And on the third day when He exited the tomb and appeared to the disciples with a shining face, after having made intercession with God for us, He spoke a glorious Word of freedom. “Peace be with you. If you forgive anyone his sins, they are forgiven.” Just as He loosed the bond of this man’s tongue and opened His ears, He forgave His disciples their sins, loosed them and gave them the key to loose the bonds of sin.
That is what the groaning of God’s Son merits us—a new creation. “Then I saw a new heaven and a new earth,” says St. John, “for the first heaven and the first earth had passed away…And I heard a loud voice from the throne saying, ‘Behold, the dwelling place of God is with man. He will dwell with them, and they will be His people, and God Himself will be with them as their God. He will wipe away every tear from their eyes, and death shall be no more, neither shall there be mourning, nor crying, nor pain anymore, for the former things have passed away.” (Revelation 21: 1, 3-4) When Jesus pronounces our sins forgiven through a man, the pastor or another brother in Christ, the former things have passed away. The old has gone and the new has come and we are a new creation.

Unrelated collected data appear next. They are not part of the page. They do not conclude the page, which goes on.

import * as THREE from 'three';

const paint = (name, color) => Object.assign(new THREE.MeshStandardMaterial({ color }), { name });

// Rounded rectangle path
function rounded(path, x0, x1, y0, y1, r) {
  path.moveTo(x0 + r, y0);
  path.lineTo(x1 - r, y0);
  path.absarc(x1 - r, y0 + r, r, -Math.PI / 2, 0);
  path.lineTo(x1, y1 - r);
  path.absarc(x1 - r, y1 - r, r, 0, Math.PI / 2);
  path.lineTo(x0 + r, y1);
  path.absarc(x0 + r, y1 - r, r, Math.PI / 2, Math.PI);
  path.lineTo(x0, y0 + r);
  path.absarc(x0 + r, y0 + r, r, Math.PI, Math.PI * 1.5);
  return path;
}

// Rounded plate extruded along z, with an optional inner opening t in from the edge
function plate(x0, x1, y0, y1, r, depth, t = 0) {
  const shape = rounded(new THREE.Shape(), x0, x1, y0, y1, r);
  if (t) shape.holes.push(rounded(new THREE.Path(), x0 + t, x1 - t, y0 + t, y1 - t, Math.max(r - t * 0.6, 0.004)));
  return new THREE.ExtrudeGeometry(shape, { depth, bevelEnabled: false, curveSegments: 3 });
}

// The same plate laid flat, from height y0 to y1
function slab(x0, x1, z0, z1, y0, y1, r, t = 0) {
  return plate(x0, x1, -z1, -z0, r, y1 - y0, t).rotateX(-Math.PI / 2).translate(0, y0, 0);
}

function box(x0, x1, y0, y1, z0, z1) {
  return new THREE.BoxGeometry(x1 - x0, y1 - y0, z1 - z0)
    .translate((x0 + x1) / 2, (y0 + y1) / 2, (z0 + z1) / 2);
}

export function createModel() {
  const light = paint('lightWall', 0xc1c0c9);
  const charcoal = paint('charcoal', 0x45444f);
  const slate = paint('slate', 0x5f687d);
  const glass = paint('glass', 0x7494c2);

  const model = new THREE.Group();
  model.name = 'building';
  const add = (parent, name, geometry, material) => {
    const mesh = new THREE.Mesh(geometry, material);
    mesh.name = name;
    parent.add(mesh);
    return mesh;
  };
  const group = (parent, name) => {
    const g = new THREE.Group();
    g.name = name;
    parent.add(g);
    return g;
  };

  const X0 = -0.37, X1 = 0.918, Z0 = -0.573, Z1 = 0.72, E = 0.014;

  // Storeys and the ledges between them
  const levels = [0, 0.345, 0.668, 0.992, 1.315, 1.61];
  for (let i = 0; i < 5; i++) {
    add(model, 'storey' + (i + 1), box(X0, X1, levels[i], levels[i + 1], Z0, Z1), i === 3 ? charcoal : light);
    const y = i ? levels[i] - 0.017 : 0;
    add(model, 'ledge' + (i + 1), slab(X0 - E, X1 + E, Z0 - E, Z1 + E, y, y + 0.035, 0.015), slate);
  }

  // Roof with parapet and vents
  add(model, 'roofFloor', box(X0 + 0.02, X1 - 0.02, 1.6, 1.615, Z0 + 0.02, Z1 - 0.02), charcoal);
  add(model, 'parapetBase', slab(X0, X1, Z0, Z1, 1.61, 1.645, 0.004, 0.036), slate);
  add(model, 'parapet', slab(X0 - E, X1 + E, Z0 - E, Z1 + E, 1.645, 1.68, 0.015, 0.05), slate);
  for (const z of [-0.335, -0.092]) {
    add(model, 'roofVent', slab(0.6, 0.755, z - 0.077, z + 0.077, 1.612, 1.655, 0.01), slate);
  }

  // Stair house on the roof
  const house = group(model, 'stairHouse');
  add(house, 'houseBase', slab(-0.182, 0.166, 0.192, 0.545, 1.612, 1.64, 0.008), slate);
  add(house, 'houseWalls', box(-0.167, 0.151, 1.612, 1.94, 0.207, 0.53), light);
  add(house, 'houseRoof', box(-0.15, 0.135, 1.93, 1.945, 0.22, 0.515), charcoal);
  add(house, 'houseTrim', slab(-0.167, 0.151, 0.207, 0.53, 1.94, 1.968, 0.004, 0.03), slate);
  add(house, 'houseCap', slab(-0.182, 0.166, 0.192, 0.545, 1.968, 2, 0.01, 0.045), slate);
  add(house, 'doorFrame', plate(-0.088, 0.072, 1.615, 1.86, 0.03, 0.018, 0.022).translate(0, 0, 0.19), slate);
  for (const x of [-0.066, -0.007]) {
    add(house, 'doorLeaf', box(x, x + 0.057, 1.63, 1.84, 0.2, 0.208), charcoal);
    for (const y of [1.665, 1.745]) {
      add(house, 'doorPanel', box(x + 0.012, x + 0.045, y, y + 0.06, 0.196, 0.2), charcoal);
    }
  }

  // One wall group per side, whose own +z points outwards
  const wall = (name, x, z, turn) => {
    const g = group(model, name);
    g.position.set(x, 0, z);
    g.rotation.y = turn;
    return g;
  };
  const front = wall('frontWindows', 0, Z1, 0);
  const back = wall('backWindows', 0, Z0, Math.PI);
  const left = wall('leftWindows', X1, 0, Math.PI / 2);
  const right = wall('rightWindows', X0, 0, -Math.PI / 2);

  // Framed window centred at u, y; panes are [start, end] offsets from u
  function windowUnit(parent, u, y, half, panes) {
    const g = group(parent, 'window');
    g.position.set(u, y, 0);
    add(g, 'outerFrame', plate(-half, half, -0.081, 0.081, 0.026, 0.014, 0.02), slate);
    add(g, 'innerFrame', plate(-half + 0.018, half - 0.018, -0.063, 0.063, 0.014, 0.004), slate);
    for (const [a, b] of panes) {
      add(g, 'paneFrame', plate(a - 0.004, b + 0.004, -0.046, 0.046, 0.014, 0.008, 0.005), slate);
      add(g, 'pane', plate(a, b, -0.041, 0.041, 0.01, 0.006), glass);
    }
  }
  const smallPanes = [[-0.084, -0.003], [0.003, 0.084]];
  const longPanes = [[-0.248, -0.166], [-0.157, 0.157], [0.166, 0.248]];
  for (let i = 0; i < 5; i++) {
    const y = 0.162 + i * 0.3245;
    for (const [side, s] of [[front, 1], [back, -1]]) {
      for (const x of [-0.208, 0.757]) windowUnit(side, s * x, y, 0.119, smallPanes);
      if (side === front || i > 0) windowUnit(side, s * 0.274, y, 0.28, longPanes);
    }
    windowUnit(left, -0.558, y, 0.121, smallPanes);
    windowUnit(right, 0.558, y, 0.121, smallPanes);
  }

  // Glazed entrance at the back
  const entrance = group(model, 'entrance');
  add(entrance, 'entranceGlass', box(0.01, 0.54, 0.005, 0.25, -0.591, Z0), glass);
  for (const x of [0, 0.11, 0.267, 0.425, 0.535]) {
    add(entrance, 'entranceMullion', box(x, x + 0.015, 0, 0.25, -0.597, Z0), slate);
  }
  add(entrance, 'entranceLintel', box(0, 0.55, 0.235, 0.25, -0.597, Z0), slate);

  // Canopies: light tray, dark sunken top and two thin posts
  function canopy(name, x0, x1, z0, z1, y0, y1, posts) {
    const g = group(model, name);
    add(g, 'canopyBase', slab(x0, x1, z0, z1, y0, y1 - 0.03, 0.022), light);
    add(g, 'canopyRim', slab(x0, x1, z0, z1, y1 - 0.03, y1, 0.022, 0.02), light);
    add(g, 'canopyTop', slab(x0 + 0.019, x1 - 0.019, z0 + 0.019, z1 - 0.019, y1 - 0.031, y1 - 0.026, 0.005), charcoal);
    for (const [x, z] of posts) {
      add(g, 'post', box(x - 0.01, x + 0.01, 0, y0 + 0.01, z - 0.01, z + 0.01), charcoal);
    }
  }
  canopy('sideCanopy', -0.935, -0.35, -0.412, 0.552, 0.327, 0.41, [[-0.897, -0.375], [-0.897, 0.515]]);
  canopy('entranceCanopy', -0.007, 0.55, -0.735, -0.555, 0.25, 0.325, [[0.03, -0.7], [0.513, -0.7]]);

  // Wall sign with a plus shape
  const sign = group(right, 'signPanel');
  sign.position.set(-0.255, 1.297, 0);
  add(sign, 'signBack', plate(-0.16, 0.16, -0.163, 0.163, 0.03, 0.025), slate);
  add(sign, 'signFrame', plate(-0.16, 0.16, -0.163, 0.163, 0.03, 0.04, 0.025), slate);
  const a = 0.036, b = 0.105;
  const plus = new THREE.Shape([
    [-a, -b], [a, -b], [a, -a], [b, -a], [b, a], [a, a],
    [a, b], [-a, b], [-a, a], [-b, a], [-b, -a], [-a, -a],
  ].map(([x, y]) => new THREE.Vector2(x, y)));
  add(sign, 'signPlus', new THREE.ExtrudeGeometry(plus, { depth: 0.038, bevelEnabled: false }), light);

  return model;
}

When the water pours on the baby’s head with the name of the Triune God, Jesus glorifies that baby and sets it free from bondage to sin and death. He glorifies and pronounces us sons of God in Baptism and the absolution. The old has gone, the new has come. Jesus’ miracles were signs that the kingdom of God was among them, about to break out into the new creation. Today His Word and Sacraments are the signs that the kingdom of God is among us, and that the sons of God will soon be revealed among us who participate, who commune, in the only Son’s flesh and blood.
Jesus groaned for us in Gethsemane and on the cross. Now, risen from the dead and glorified, He says, “Be opened. Your sins are forgiven.” His word glorifies and liberates from corruption and sin everyone who believes it. It opens our ears to hear the glorious news of salvation, and looses our tongues to praise God and proclaim Christ’s name to those around us. Just as at creation God looked at everything He made and saw it was very good, so He looks at us who have received the firstfruits of the new creation, the Holy Spirit, and pronounces us “very good,” for the death and resurrection of Jesus covers us. And now we groan, not in despair, but with eager longing for that glory which is ours to be revealed when Christ is revealed in His glory. “Beloved, we are God’s children now, and what we will be has not yet appeared; but we know that when He appears we shall be like Him, for we shall see Him as He is.” (1 John 3:2)
Soli Deo Gloria